What is the difference between a hyphen and a dash and when should I use them?
What is an “em dash” and what is an “en dash” and how do I use them?
1. hyphen (-) : Mac and PC: hyphen key: The hyphen connects compound words.
There are permanent compounds that have found their way into the dictionary (henhouse, makeup, notebook).
- Kilowatt-hour, mass-produce, ill-favored, tie-in, toll-free call, two-thirds. A food-loving back-to-the-land generalist who became obsessed with fermentation
There are also examples when using a compound adjective before a noun.
- A fast sailing ship. Or, a fast-sailing ship

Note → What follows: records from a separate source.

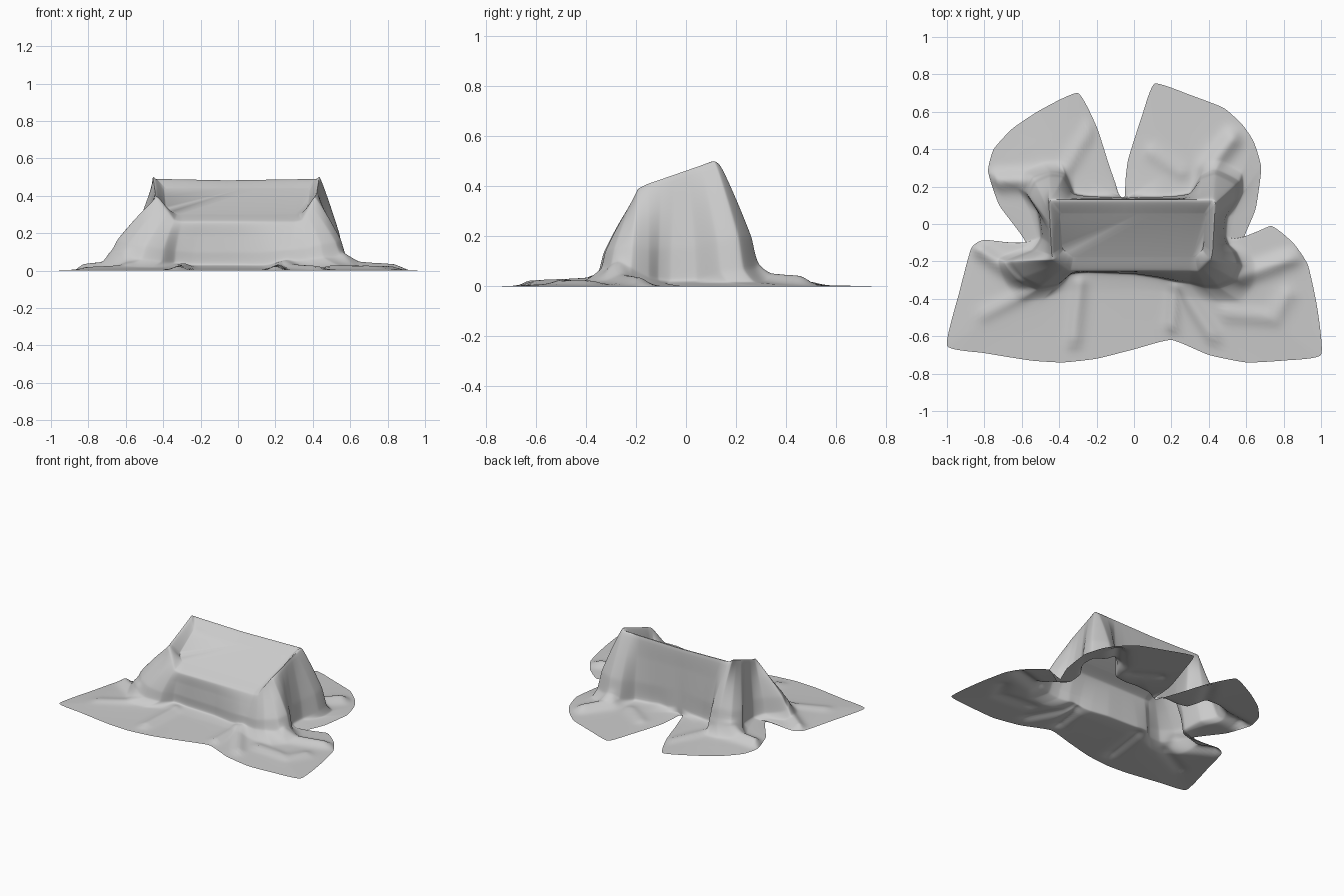
import bpy, bmesh, math
from mathutils import Vector

if "Cube" in bpy.data.objects:
    bpy.data.objects.remove(bpy.data.objects["Cube"], do_unlink=True)

AROUND, DOWN = 9, 7

# Each panel: rim start, rim end, then (hem x, hem y, foot x, foot y, foot z) per pleat
back_left = ((-.06, .13, .482), (-.44, .13, .49), [
    (-.078, .148, -.06, .142, .06), (-.1, .22, -.1, .145, .05), (-.135, .32, -.15, .148, .04),
    (-.2, .52, -.24, .152, .03), (-.3, .7, -.32, .17, .03), (-.5, .61, -.37, .27, .05)])
left_side = ((-.455, .11, .5), (-.44, -.16, .4), [
    (-.65, .51, -.45, .28, .07), (-.75, .4, -.54, .25, .06), (-.78, .28, -.58, .17, .05),
    (-.72, .1, -.52, .07, .04), (-.58, -.1, -.5, -.07, .03), (-.8, -.085, -.55, -.14, .04)])
front_left = ((-.43, -.19, .39), (-.34, -.25, .27), [
    (-.87, -.13, -.69, -.2, .07), (-.93, -.35, -.63, -.3, .06),
    (-1, -.65, -.52, -.35, .06), (-.8, -.69, -.41, -.33, .05)])
front = ((-.3, -.25, .26), (.3, -.25, .26), [
    (-.55, -.73, -.34, -.27, .04), (-.38, -.74, -.25, -.26, .03), (-.2, -.72, -.12, -.265, .03),
    (0, -.67, 0, -.27, .03), (.2, -.62, .13, -.29, .03), (.4, -.7, .22, -.31, .04),
    (.6, -.74, .3, -.32, .05)])
front_right = ((.34, -.25, .27), (.41, -.19, .39), [
    (.8, -.73, .38, -.34, .06), (1, -.7, .46, -.34, .07),
    (.98, -.45, .55, -.3, .07), (.93, -.22, .58, -.22, .07)])
right_side = ((.42, -.15, .41), (.435, .11, .5), [
    (.85, -.1, .55, -.15, .04), (.73, -.01, .51, -.11, .03), (.58, -.1, .49, -.06, .03),
    (.65, .08, .5, .04, .03), (.68, .3, .56, .14, .06), (.64, .44, .56, .23, .07)])
back_right = ((.42, .13, .49), (-.05, .13, .482), [
    (.58, .53, .44, .29, .07), (.48, .62, .36, .26, .05), (.3, .69, .3, .17, .03),
    (.11, .75, .2, .152, .03), (.04, .57, .12, .148, .04), (-.03, .35, .05, .147, .04),
    (-.045, .24, .01, .145, .05), (-.05, .148, -.03, .142, .06)])
panels = [back_left, left_side, front_left, front, front_right, right_side, back_right]

# Creases lying on the floor: start, end, width, height
creases = [
    ((-.42, .24), (-.74, .23), .05, .04), ((-.36, .3), (-.24, .5), .04, .015),
    ((-.6, -.3), (-.85, -.12), .04, .03), ((-.29, -.32), (-.32, -.62), .04, .02),
    ((-.6, -.38), (-.8, -.48), .04, .012), ((.25, -.34), (.42, -.6), .04, .02),
    ((.22, -.34), (.2, -.55), .035, .02), ((.58, -.28), (.88, -.17), .045, .03),
    ((.5, -.48), (.75, -.5), .04, .015), ((.75, -.5), (.82, -.38), .04, .015),
    ((.4, .3), (.52, .45), .05, .035), ((.1, .38), (.25, .28), .04, .012)]


def smooth_step(a, b, c, d, t):
    """Point between b and c on a fairly tight spline."""
    m, n = (c - a) * .25, (d - b) * .25
    return (b * (2*t**3 - 3*t**2 + 1) + m * (t**3 - 2*t**2 + t)
            + c * (3*t**2 - 2*t**3) + n * (t**3 - t**2))


def resample(points, steps, closed):
    n, out = len(points), []
    pick = (lambda i: points[i % n]) if closed else (lambda i: points[min(max(i, 0), n - 1)])
    for i in range(n if closed else n - 1):
        for k in range(steps):
            out.append(smooth_step(pick(i - 1), pick(i), pick(i + 1), pick(i + 2), k / steps))
    return out if closed else out + [points[-1]]


def column(rim, row):
    """One pleat from the sloping top, over the rim, down the wall and out to the hem."""
    hem, foot = Vector((row[0], row[1], 0)), Vector(row[2:])
    spine = Vector((max(-.3, min(.3, rim.x)), -.06, 0))
    inner = rim.lerp(spine, .4)
    inner.z = .37 + .595 * (inner.y + .06)
    points = [inner, rim]
    for out, drop in ((.43, .33), (.82, .7)):
        p = rim.lerp(foot, out)
        p.z = rim.z + (foot.z - rim.z) * drop
        points.append(p)
    points.append(foot)
    for out, height in ((.2, .01), (.6, .004)):
        p = foot.lerp(hem, out)
        p.z = height + foot.z * (1 - out) * .15
        points.append(p)
    return points + [hem]


def crease_height(p):
    best = 0
    for a, b, width, height in creases:
        a, b, q = Vector(a), Vector(b), p.to_2d()
        t = max(0, min(1, (q - a).dot(b - a) / (b - a).length_squared))
        best = max(best, height * math.exp(-((q - a.lerp(b, t)).length / width) ** 2))
    return best


# Control pleats around the whole cover
pleats = []
for start, end, rows in panels:
    for i, row in enumerate(rows):
        rim = Vector(start).lerp(Vector(end), i / (len(rows) - 1))
        pleats.append(column(rim, row))

# Smooth the pleats in both directions
rings = [resample([p[j] for p in pleats], AROUND, True) for j in range(len(pleats[0]))]
columns = [resample(list(c), DOWN, False) for c in zip(*rings)]

bm = bmesh.new()
grid = []
for c in columns:
    verts = []
    for j, p in enumerate(c):
        p = p.copy()
        floor = max(0, min(1, (.13 - p.z) / .06)) * min(1, (len(c) - 1 - j) / 4)
        p.z = max(0, p.z + floor * crease_height(p))
        verts.append(bm.verts.new(p))
    grid.append(verts)
for a, b in zip(grid, grid[1:] + grid[:1]):
    for j in range(len(a) - 1):
        bm.faces.new((a[j], a[j + 1], b[j + 1], b[j]))
bm.faces.new([c[0] for c in grid])

mesh = bpy.data.meshes.new("draped_cover")
bm.to_mesh(mesh)
bm.free()
cover = bpy.data.objects.new("draped_cover", mesh)
bpy.context.collection.objects.link(cover)

# Plain grey cloth
cloth = bpy.data.materials.new("grey_cloth")
cloth.use_nodes = True
colour = (.6, .6, .6, 1)
cloth.diffuse_color = colour
cloth.node_tree.nodes["Principled BSDF"].inputs["Base Color"].default_value = colour
mesh.materials.append(cloth)

bpy.ops.object.select_all(action='DESELECT')
cover.select_set(True)
bpy.context.view_layer.objects.active = cover
bpy.ops.object.shade_smooth_by_angle(angle=math.radians(60))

2. en dash (–) : Mac: Option + – = – / PC “Alt” and type “0151.” The en dash connects things that are related to each other by distance.
- Seven–ten days
- You will find the article in the May–September issue of Scientific American
- According to Frank Hanks, there should be a reference to what Edward Said calls “Orientalism” (147–48).
Or combining open compounds (note prefix connected to proper noun):
- North Carolina–Virginia border
- a high school–college conference
- Post–Civil War
3. em dash (—) : PC “Alt” and type “0151” / Mac: Shift + Option + – = —. Em dashes may replace commas, semicolons, colons, and parentheses in apposite phrases, to indicate added emphasis, to interrupt or change thought:
- “The Incompletion figured in the dash—is life” (McHugh 113)
- Dickinson’s use of the dash—a mark of punctuation a reader encounters throughout her work—requires careful scrutiny
- There is little room for error—whether one is consuming French fries or pork rinds.
(The practice of using two hyphens for a dash, although acceptable, is a holdover from the days of typewriters).